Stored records
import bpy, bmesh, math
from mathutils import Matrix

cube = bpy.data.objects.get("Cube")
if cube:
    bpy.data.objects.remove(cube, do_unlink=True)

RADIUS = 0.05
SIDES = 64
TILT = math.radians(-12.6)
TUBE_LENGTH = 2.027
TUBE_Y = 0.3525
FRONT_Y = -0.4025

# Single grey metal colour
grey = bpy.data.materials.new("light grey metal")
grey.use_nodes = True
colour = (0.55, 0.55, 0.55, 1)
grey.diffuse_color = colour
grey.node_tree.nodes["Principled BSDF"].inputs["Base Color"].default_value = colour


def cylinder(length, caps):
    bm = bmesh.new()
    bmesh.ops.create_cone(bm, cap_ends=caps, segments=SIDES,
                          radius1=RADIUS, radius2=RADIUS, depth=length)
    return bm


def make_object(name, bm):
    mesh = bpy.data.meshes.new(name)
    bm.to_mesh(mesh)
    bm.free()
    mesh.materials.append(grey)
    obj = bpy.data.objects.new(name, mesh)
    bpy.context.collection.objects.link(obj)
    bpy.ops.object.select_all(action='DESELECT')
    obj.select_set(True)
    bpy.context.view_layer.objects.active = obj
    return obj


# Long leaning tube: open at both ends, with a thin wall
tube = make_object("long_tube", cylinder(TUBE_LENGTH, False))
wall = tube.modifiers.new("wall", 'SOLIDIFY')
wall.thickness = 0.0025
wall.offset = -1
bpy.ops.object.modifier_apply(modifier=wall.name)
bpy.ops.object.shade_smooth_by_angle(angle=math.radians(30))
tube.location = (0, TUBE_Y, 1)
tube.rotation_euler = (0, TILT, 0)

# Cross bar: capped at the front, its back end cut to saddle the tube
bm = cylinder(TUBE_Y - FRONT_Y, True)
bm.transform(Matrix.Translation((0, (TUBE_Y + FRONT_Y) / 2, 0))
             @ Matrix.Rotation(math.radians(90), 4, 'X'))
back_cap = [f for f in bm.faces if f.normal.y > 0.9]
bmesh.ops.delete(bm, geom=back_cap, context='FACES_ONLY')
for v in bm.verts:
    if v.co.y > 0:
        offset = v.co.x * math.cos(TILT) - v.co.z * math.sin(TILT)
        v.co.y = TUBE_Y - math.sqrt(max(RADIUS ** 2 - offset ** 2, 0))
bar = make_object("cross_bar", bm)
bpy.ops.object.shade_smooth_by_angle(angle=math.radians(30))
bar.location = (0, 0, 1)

==

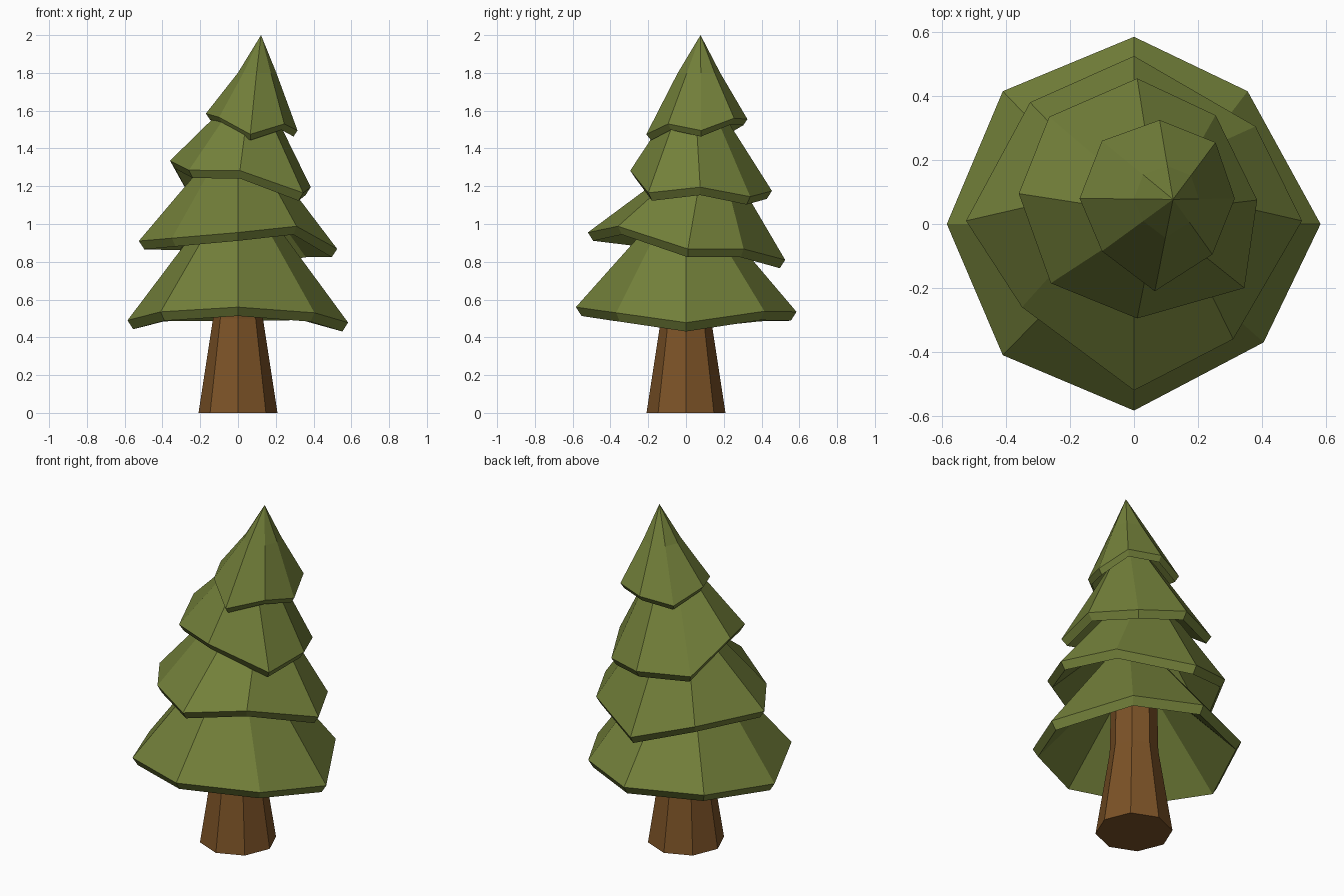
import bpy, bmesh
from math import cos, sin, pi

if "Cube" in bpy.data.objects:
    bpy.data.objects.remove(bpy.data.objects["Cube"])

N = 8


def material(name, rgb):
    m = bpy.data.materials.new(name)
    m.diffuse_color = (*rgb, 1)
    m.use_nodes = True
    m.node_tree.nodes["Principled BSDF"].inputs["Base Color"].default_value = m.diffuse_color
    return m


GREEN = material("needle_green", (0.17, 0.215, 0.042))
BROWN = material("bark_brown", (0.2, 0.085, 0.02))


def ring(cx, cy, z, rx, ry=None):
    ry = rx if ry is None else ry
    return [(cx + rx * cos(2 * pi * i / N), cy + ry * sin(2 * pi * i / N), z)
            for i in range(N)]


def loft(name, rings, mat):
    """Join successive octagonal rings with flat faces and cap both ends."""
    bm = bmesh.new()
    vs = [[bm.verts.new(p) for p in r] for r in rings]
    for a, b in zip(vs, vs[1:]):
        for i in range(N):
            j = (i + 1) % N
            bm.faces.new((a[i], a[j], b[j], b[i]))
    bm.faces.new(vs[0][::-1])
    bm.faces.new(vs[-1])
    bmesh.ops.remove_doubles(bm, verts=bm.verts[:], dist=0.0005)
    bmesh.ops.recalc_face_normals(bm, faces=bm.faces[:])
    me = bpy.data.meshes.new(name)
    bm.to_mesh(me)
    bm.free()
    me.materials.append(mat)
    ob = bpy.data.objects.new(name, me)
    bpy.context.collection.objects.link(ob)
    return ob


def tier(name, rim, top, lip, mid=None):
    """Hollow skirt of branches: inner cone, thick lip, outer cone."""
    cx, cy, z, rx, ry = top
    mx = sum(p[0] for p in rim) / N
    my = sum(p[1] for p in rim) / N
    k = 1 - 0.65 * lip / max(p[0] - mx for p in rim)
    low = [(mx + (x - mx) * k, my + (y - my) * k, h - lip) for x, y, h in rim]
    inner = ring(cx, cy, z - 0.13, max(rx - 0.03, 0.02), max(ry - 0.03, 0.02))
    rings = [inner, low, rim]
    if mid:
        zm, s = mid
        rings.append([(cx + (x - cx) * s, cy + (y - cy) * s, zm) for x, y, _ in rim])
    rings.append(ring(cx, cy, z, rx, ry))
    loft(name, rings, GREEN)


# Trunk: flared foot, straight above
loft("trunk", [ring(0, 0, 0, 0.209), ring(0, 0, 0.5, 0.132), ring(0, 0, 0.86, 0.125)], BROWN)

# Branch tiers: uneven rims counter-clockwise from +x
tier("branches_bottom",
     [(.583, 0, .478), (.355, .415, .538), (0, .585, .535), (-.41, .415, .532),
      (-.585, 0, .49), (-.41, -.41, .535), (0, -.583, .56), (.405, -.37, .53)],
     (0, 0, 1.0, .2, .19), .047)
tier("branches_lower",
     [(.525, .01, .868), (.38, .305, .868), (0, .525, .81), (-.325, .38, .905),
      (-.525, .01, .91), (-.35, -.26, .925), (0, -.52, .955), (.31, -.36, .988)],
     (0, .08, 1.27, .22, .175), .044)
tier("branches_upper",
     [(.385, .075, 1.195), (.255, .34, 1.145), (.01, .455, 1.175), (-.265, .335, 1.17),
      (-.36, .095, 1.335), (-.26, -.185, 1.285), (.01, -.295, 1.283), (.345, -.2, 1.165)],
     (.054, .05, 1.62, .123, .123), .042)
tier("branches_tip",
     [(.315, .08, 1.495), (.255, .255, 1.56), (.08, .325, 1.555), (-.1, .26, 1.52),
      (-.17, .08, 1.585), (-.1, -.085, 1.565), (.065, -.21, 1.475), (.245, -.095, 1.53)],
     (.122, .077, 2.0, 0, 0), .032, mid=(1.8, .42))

...

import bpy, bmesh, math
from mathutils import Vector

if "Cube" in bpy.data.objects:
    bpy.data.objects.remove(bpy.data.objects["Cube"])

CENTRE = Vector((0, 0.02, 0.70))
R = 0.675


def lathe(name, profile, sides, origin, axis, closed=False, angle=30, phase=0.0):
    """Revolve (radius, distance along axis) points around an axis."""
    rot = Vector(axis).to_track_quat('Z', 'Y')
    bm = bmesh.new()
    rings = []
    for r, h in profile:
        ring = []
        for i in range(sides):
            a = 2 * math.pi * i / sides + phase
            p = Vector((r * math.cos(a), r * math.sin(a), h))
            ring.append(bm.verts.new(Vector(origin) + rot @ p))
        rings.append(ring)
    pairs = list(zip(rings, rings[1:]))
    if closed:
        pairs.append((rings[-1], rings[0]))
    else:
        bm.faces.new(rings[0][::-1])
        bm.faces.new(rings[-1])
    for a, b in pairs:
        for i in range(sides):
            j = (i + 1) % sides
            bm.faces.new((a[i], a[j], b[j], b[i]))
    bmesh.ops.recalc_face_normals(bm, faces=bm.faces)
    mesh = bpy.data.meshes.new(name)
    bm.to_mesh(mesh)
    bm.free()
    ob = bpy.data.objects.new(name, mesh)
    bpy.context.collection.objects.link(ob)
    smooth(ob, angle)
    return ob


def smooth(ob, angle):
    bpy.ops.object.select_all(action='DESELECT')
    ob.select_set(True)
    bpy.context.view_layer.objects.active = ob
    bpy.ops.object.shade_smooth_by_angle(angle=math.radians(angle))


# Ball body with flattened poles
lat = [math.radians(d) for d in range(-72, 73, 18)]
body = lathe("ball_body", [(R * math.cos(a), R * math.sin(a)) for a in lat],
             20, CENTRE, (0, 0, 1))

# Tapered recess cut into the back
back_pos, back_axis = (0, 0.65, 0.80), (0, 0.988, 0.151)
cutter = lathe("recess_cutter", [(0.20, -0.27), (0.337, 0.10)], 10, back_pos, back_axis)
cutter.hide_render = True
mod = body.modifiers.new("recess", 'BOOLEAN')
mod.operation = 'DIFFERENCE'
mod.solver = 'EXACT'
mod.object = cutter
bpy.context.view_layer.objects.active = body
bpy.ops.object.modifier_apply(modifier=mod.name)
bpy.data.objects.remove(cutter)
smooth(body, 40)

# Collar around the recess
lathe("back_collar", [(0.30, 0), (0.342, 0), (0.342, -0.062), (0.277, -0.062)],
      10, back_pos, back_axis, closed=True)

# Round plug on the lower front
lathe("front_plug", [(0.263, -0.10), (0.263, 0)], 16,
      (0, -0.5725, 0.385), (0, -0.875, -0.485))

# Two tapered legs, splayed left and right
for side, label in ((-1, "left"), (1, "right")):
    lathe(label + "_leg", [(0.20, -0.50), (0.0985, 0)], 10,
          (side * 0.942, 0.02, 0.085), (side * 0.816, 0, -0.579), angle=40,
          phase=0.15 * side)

## What to work on
Your task is to restate, word for word, only those lines above that fall between the line holding "smooth(body, 40)" and the line holding "phase=0.15 * side)", inclusive.

## Answer space
smooth(body, 40)

# Collar around the recess
lathe("back_collar", [(0.30, 0), (0.342, 0), (0.342, -0.062), (0.277, -0.062)],
      10, back_pos, back_axis, closed=True)

# Round plug on the lower front
lathe("front_plug", [(0.263, -0.10), (0.263, 0)], 16,
      (0, -0.5725, 0.385), (0, -0.875, -0.485))

# Two tapered legs, splayed left and right
for side, label in ((-1, "left"), (1, "right")):
    lathe(label + "_leg", [(0.20, -0.50), (0.0985, 0)], 10,
          (side * 0.942, 0.02, 0.085), (side * 0.816, 0, -0.579), angle=40,
          phase=0.15 * side)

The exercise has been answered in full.